North Atlantic right whales, the most endangered mammal on the planet, were once a regular attraction here in the Rhode Island.
“In February 1828, ‘a Right Whale forty four feet long, and rated at about seventy barrels of oil, was killed in the waters off Providence, R.I., after having been seen for several days ‘sporting in our river’,'” wrote URI Oceanography professor and right whale expert Bob Kenney wrote in the 2010 Ocean Special Area Management Plan.
These massive marine mammals – they can be 50 feet long and more than half that wide – still travel our waters on their annual spring migration from Florida to the Cape Cod Sound. In 2011 57 were spotted in Rhode Island Sound. And in 2010, 98 were noticed here. That’s approximately one-fifth of the remaining population. An endangered species, there are said to be fewer than 500 left in existence.

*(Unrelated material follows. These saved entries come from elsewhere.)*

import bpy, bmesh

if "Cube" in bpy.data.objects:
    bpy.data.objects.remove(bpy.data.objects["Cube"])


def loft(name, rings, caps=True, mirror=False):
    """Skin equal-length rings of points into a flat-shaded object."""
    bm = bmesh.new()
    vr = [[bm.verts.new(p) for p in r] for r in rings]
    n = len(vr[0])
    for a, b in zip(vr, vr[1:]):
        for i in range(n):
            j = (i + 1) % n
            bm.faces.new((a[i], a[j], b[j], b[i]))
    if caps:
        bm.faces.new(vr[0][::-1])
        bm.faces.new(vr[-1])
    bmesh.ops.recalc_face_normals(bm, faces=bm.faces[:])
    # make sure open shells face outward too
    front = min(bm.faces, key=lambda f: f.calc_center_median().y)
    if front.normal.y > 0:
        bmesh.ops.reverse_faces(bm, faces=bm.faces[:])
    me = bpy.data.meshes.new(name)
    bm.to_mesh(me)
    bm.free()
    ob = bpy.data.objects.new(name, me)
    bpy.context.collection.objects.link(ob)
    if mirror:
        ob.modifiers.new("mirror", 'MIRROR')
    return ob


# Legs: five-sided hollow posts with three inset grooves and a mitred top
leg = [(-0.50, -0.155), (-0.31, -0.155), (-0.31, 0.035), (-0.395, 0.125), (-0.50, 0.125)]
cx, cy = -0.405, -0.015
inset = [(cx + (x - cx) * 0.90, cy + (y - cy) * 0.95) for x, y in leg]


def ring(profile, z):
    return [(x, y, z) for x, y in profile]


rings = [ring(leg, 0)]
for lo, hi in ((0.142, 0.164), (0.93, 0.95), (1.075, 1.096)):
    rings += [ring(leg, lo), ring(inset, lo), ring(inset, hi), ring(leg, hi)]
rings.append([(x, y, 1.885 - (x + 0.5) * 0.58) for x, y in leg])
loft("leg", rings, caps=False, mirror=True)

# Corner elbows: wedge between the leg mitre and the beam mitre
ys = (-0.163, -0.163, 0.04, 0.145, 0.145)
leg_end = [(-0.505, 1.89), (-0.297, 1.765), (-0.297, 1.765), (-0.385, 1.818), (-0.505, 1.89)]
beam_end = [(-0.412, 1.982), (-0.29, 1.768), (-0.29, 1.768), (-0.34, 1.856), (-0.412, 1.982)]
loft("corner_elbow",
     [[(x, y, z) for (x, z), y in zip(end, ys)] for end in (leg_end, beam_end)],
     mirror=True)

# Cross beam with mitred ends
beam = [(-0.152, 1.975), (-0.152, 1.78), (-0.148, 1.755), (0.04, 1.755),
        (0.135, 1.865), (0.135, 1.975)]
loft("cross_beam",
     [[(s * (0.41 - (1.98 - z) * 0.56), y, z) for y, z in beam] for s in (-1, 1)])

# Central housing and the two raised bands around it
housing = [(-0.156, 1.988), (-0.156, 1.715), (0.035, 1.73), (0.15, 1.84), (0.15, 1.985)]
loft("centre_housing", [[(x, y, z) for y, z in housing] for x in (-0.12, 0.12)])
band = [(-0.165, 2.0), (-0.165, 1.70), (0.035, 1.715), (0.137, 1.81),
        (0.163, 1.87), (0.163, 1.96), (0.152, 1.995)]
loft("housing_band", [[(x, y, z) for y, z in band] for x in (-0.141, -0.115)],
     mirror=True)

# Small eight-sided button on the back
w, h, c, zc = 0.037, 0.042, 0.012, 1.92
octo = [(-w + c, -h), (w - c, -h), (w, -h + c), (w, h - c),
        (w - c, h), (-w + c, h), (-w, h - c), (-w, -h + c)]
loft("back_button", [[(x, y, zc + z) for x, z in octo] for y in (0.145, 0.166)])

“Potential impacts on right whiles must be considered for all construction activities or on going operations for any alternative energy development,” wrote Kenney in the 2010 Ocean SAMP.

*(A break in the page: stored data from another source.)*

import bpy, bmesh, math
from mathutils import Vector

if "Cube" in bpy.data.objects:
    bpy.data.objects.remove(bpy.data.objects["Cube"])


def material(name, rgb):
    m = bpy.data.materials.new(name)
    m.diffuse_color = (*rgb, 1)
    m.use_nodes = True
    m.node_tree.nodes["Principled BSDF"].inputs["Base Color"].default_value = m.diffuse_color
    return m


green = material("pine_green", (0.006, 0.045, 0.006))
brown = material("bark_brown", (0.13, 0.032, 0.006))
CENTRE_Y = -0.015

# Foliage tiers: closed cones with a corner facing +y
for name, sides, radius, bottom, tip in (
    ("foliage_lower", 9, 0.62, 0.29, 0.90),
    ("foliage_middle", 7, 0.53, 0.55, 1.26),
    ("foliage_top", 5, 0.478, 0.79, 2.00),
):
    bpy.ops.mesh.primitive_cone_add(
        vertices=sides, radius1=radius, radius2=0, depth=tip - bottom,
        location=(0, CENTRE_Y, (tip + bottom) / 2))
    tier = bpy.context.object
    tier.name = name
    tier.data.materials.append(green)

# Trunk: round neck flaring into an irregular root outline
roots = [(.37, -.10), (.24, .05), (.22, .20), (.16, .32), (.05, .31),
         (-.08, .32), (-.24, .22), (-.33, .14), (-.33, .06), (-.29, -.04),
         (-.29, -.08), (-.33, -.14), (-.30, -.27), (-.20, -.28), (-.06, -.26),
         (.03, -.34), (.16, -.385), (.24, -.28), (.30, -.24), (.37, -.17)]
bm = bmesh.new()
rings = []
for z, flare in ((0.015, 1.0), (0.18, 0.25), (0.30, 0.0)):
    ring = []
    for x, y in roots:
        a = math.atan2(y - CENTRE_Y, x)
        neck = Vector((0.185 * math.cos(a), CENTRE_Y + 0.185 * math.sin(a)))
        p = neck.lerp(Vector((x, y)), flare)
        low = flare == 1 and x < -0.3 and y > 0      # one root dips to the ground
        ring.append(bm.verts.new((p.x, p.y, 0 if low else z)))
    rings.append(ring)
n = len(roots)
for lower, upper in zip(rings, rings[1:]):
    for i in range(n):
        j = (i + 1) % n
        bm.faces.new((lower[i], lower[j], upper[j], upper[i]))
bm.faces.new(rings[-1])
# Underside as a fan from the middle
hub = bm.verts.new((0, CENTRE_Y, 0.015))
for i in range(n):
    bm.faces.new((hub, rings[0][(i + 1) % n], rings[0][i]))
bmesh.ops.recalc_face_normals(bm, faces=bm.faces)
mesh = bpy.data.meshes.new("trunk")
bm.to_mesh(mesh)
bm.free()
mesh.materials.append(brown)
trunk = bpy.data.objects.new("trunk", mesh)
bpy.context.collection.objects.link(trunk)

And so yesterday Deepwater Wind announced that it would add extra precautions as it studies these waters for the first ever large-scale offshore wind farm in the United States.
“We could plow forward with plans and fight it out at the end,” said Deepwater Wind CEO Jeff Grybowski, “or you can decide to embrace solutions constructively.” He said the concessions will cost his company “several hundred thousand dollars.”
The agreement, signed with the Conservation Law Foundation and applicable only to the planning phase of the project, says Deepwater won’t construct weather towers in the spring when whales are likely to be in the vicinity. It also requires the company to employ year-round “real-time human monitoring for whale activity in the site area,” according to a press release.
This could potentially be good news for John Lang, skipper of the MV Ocean State, a 36-foot center console boat he uses to search for entangled or otherwise distressed whales in the waters of Rhode Island. To his knowledge, he’s the only one actively looking for whales in these waters. Check out his Facebook page here.
“If I could afford to go out every day, I’d find an entangled whale,” he told me as we motored out of Narragansett Bay Thursday. He can’t afford to go everyday, as it can cost him upwards of $1,000 a trip in fuel.
We were planning to “run the trap lines,” or check the network of lobster traps and gill nets used for commercial fishing that can entangle whales and other marine mammals. “There are strings of them, for miles and miles.” His routine is to look anywhere from 20 miles south of Block Island to just east of Nantucket.
Lang says whales frequently become entangled in fishing gear, and research shows it is a major cause of unnatural whale death. In 1995, an entangled right whale washed up dead on Second Beach in Middletown, and in 2000 an entangled right whale was found floating dead off Block Island.
In other states, networks of volunteers and scientists monitor offshore waters for entangled whales. Lang thinks the only reason entangled whales are being spotted off Rhode Island is because no one is looking.
A wildlife cinematographer by profession who earlier studied the spotted owl, Lang sailed solo from Miami to the Ocean State four years ago and decided to stay. Last year, he decided to help protect whales while he’s here.
“I can drive a boat and I’ve always worked with endangered species,” he said. “That’s the core of the mission. If I get an email from the network, there’s a good chance I can find that whale and wait with that whale until the recovery team comes. Nobody else as far as I know would be ready to go in a moment’s notice in a boat that can go 50 here in Narragansett Bay.”
He has yet to see a whale, but for the time being he’s willing to invest his own money in looking.
“I’m gonna have to be patient,” he said. “It might take a year or two, it might take two or three years. But at some point, though, we will, we will get our whale.”